>>>>>
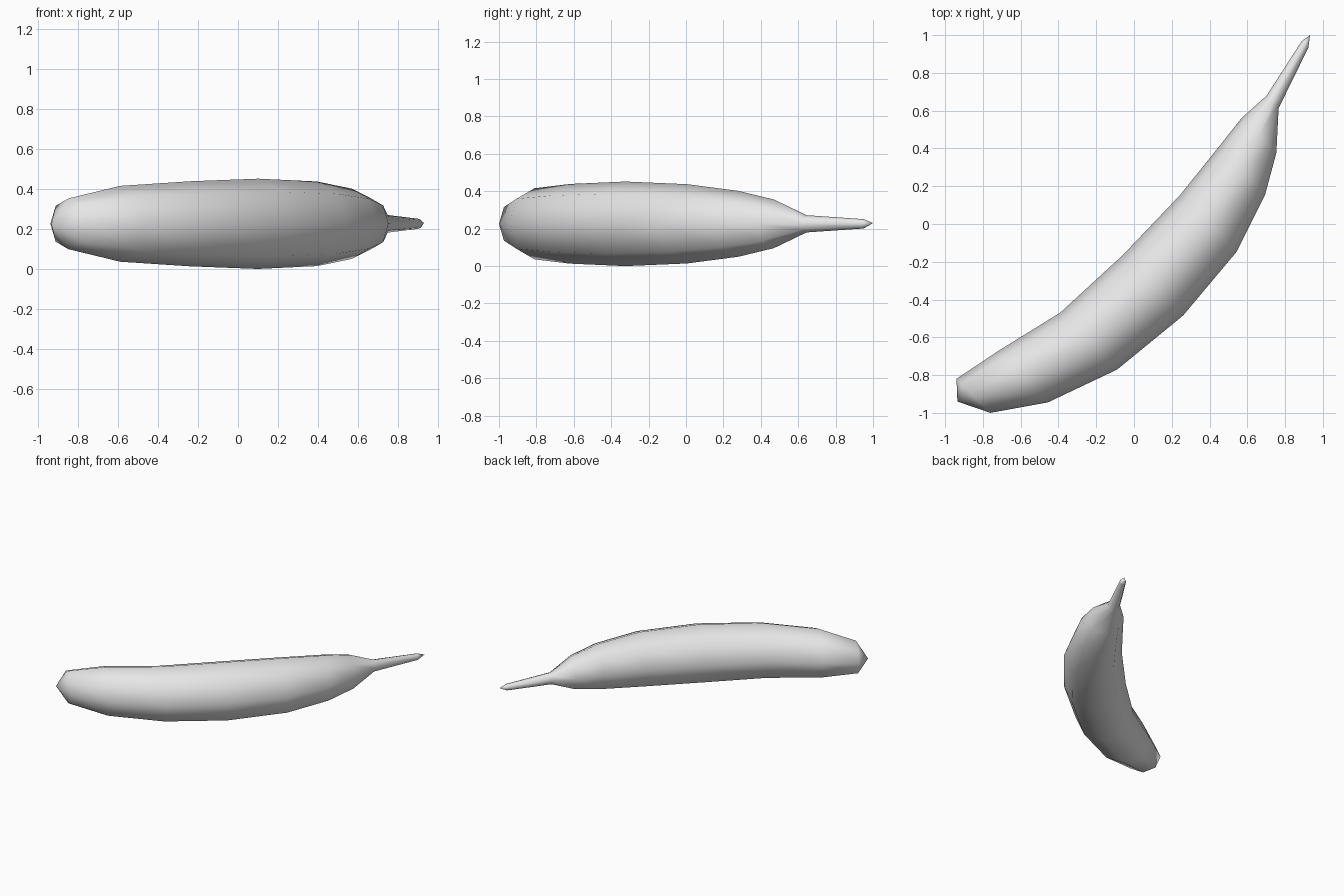
import bpy, bmesh
from math import pi, sin, cos
from mathutils import Vector

cube = bpy.data.objects.get("Cube")
if cube:
    bpy.data.objects.remove(cube, do_unlink=True)

SIDES = 8
MID_Z = 0.226
ACROSS = Vector((-1, 1, 0)).normalized()   # every ring lies in the same diagonal plane
UP = Vector((0, 0, 1))

# Rings along the curved body: x, y, radius
RINGS = [
    (-0.85, -0.91, 0.127),
    (-0.59, -0.81, 0.19),
    (-0.24, -0.62, 0.213),
    (0.10, -0.325, 0.226),
    (0.395, 0.005, 0.212),
    (0.57, 0.28, 0.176),
    (0.662, 0.47, 0.13),
    (0.733, 0.645, 0.046),
    (0.905, 0.95, 0.025),
]
BLOSSOM_TIP = (-0.935, -0.94, MID_Z - 0.003)
STEM_TIP = (0.932, 1.0, MID_Z + 0.004)

# Plain fruit skin colour
skin = bpy.data.materials.new("light grey skin")
skin.use_nodes = True
colour = (0.8, 0.8, 0.8, 1)
skin.diffuse_color = colour
skin.node_tree.nodes["Principled BSDF"].inputs["Base Color"].default_value = colour

# Loft the rings into one skin
bm = bmesh.new()
loops = []
for x, y, r in RINGS:
    centre = Vector((x, y, MID_Z))
    angles = [2 * pi * i / SIDES for i in range(SIDES)]
    loops.append([bm.verts.new(centre + r * (ACROSS * cos(a) + UP * sin(a))) for a in angles])
for a, b in zip(loops, loops[1:]):
    for i in range(SIDES):
        j = (i + 1) % SIDES
        bm.faces.new((a[i], a[j], b[j], b[i]))

# Close both ends with pointed fans
for loop, tip in ((loops[0], BLOSSOM_TIP), (loops[-1], STEM_TIP)):
    point = bm.verts.new(tip)
    for i in range(SIDES):
        bm.faces.new((loop[i], loop[(i + 1) % SIDES], point))
bmesh.ops.recalc_face_normals(bm, faces=bm.faces)
for face in bm.faces:
    face.smooth = True

mesh = bpy.data.meshes.new("banana")
bm.to_mesh(mesh)
bm.free()
mesh.materials.append(skin)
banana = bpy.data.objects.new("banana", mesh)
bpy.context.collection.objects.link(banana)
<<<<<
Your goal - Lines from the one containing "bmesh.ops.recalc_face_normals(bm, faces=bm.faces)" through the final line of the entries above are to be output exactly; omit all others.

Your solution -
bmesh.ops.recalc_face_normals(bm, faces=bm.faces)
for face in bm.faces:
    face.smooth = True

mesh = bpy.data.meshes.new("banana")
bm.to_mesh(mesh)
bm.free()
mesh.materials.append(skin)
banana = bpy.data.objects.new("banana", mesh)
bpy.context.collection.objects.link(banana)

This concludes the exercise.